*What needs to be done*
A single figure is the whole answer: the number of lines in the entries that contain "loft".

*Supplied material*
━━━━━━
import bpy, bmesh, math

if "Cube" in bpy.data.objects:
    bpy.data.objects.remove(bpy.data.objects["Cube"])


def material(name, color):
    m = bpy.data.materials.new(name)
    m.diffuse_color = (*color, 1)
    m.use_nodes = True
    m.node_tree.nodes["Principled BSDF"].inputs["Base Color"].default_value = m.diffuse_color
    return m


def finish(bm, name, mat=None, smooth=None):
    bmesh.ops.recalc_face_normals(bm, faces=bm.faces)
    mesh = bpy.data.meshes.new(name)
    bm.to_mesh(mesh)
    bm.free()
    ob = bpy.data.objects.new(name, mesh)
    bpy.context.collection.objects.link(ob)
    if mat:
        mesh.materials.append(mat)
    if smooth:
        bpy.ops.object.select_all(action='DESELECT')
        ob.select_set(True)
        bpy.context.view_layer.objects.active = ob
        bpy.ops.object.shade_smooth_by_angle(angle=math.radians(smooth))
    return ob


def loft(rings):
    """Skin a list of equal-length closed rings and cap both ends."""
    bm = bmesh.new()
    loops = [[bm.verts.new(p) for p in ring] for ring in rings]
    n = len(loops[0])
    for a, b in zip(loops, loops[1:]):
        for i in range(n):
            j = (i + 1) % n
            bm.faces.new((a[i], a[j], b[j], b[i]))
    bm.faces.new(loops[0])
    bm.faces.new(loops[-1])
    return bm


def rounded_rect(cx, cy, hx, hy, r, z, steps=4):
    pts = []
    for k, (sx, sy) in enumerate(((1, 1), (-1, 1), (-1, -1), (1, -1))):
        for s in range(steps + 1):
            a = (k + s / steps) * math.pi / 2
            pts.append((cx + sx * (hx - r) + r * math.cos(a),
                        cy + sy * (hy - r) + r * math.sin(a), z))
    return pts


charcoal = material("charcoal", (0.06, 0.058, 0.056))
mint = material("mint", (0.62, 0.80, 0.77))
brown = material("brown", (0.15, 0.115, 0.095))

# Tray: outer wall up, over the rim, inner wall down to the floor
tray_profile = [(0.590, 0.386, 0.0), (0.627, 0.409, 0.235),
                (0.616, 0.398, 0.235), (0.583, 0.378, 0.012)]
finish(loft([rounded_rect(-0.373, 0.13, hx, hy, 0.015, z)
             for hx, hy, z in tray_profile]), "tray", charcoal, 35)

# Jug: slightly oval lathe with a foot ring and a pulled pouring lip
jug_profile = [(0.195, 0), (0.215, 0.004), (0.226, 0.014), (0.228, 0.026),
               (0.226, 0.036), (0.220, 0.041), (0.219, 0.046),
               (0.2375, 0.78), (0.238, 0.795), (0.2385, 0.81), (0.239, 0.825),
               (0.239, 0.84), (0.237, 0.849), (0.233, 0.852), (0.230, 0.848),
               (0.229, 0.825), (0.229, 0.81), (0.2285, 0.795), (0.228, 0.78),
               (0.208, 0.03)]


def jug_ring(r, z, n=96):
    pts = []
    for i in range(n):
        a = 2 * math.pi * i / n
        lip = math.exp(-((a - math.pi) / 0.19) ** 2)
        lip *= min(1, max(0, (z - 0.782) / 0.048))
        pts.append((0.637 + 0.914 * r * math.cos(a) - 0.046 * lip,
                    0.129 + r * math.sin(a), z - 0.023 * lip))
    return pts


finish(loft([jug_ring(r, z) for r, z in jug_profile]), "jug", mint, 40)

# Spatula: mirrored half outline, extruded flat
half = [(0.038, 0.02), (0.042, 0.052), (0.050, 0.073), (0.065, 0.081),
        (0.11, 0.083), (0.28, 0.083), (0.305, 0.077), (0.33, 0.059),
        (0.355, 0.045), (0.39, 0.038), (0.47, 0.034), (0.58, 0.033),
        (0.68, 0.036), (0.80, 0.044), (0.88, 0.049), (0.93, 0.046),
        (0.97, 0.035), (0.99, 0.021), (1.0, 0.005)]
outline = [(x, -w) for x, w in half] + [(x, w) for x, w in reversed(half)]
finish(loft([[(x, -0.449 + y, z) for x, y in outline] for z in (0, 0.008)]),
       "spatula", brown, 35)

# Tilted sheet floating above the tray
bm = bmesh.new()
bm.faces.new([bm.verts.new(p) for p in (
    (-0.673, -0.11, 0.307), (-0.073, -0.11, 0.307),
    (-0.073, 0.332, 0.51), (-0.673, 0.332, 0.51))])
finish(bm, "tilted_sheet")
━━━━━━
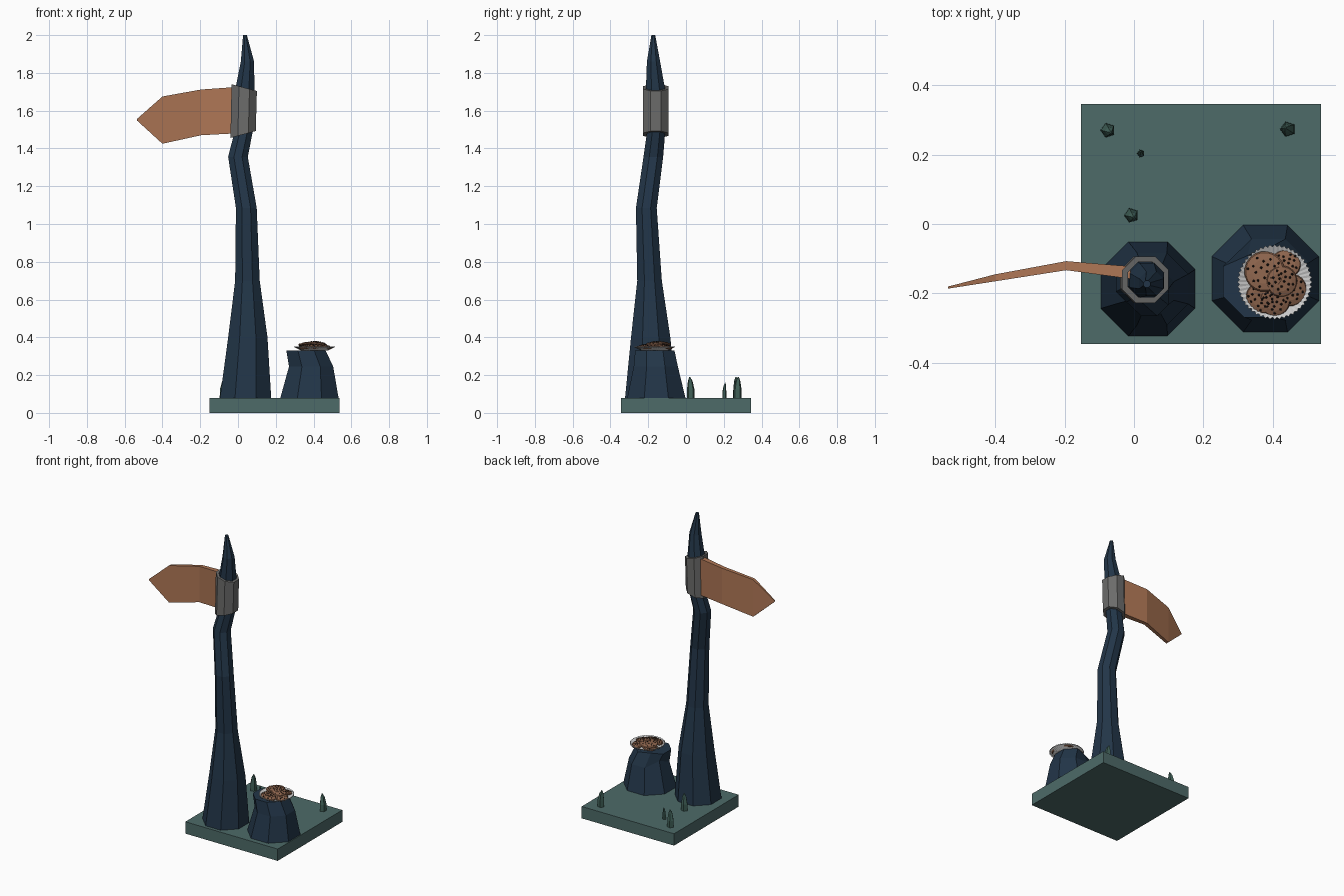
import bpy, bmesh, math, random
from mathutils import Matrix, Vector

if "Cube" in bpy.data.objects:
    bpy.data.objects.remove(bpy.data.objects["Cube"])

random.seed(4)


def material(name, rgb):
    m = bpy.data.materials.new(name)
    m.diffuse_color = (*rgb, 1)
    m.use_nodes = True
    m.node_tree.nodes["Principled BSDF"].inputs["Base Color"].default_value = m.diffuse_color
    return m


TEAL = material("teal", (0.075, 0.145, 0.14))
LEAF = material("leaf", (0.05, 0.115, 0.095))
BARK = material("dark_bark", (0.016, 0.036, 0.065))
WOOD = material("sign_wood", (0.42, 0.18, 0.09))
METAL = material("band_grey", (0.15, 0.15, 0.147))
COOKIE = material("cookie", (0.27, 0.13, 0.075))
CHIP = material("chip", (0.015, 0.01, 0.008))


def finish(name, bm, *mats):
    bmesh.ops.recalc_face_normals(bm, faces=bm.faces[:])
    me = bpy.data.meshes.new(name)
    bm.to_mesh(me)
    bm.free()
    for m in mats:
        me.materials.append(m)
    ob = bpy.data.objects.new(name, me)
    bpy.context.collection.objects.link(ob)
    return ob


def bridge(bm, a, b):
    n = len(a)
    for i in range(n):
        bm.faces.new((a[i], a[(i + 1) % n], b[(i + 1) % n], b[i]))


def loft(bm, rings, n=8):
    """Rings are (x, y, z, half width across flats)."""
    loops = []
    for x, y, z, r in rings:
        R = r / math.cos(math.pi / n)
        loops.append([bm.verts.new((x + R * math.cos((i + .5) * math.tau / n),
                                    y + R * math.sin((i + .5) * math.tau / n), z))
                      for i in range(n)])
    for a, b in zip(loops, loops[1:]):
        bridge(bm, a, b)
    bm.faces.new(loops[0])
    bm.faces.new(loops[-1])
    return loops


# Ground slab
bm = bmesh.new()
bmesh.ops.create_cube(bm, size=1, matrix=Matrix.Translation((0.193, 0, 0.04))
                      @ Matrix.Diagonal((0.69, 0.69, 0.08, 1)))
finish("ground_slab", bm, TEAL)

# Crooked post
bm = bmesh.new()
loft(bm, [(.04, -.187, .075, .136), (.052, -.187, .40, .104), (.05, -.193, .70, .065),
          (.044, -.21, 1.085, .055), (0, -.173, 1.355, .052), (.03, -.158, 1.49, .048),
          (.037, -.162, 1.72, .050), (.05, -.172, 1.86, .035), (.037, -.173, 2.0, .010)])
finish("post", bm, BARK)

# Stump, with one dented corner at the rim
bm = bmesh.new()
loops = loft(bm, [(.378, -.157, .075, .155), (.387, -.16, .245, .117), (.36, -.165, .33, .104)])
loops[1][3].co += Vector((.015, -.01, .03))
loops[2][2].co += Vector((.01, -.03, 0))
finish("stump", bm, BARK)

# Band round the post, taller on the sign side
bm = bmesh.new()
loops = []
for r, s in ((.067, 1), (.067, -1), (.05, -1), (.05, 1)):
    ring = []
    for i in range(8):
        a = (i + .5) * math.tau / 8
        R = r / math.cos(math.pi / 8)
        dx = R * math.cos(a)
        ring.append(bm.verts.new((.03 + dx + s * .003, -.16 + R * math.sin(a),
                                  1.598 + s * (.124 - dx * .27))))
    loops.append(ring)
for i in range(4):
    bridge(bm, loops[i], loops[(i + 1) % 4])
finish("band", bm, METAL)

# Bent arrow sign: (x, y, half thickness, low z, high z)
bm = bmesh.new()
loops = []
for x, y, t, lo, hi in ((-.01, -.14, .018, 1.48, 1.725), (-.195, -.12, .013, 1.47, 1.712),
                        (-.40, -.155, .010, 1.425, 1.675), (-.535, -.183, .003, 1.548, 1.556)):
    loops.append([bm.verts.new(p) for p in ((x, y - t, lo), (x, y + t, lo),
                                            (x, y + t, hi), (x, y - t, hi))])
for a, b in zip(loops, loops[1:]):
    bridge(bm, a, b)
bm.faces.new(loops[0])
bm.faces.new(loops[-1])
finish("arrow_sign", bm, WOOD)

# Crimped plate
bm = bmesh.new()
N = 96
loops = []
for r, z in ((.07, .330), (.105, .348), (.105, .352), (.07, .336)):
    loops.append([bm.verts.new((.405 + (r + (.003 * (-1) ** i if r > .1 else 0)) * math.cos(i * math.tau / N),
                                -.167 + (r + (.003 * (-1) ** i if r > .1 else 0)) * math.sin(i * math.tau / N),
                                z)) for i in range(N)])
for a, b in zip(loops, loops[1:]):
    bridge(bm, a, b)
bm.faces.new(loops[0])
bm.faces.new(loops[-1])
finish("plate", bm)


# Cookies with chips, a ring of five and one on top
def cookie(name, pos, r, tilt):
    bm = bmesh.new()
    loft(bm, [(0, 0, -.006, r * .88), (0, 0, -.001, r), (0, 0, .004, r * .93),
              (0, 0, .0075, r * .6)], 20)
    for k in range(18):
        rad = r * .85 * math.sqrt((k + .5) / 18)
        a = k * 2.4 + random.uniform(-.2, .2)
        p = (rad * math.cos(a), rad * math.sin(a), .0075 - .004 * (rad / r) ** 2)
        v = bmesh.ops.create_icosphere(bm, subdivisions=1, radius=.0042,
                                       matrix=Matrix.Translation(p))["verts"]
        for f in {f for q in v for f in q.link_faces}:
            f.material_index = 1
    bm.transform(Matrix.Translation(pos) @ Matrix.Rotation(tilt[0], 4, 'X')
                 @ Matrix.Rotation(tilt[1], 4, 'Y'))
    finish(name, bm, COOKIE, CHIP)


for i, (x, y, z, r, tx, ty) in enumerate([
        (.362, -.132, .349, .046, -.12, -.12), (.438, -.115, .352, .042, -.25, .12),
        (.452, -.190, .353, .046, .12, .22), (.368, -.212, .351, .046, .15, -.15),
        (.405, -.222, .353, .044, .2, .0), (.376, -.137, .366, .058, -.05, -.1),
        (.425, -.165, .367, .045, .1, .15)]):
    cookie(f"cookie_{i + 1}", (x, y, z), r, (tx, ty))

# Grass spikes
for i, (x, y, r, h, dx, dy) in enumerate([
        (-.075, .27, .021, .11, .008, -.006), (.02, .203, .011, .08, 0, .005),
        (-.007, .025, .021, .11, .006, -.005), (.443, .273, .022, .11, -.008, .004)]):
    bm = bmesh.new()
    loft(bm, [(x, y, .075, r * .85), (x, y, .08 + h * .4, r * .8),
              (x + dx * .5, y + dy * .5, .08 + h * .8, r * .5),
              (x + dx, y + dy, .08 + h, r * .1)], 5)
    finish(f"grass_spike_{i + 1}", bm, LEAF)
━━━━━━
*Result of this task*
9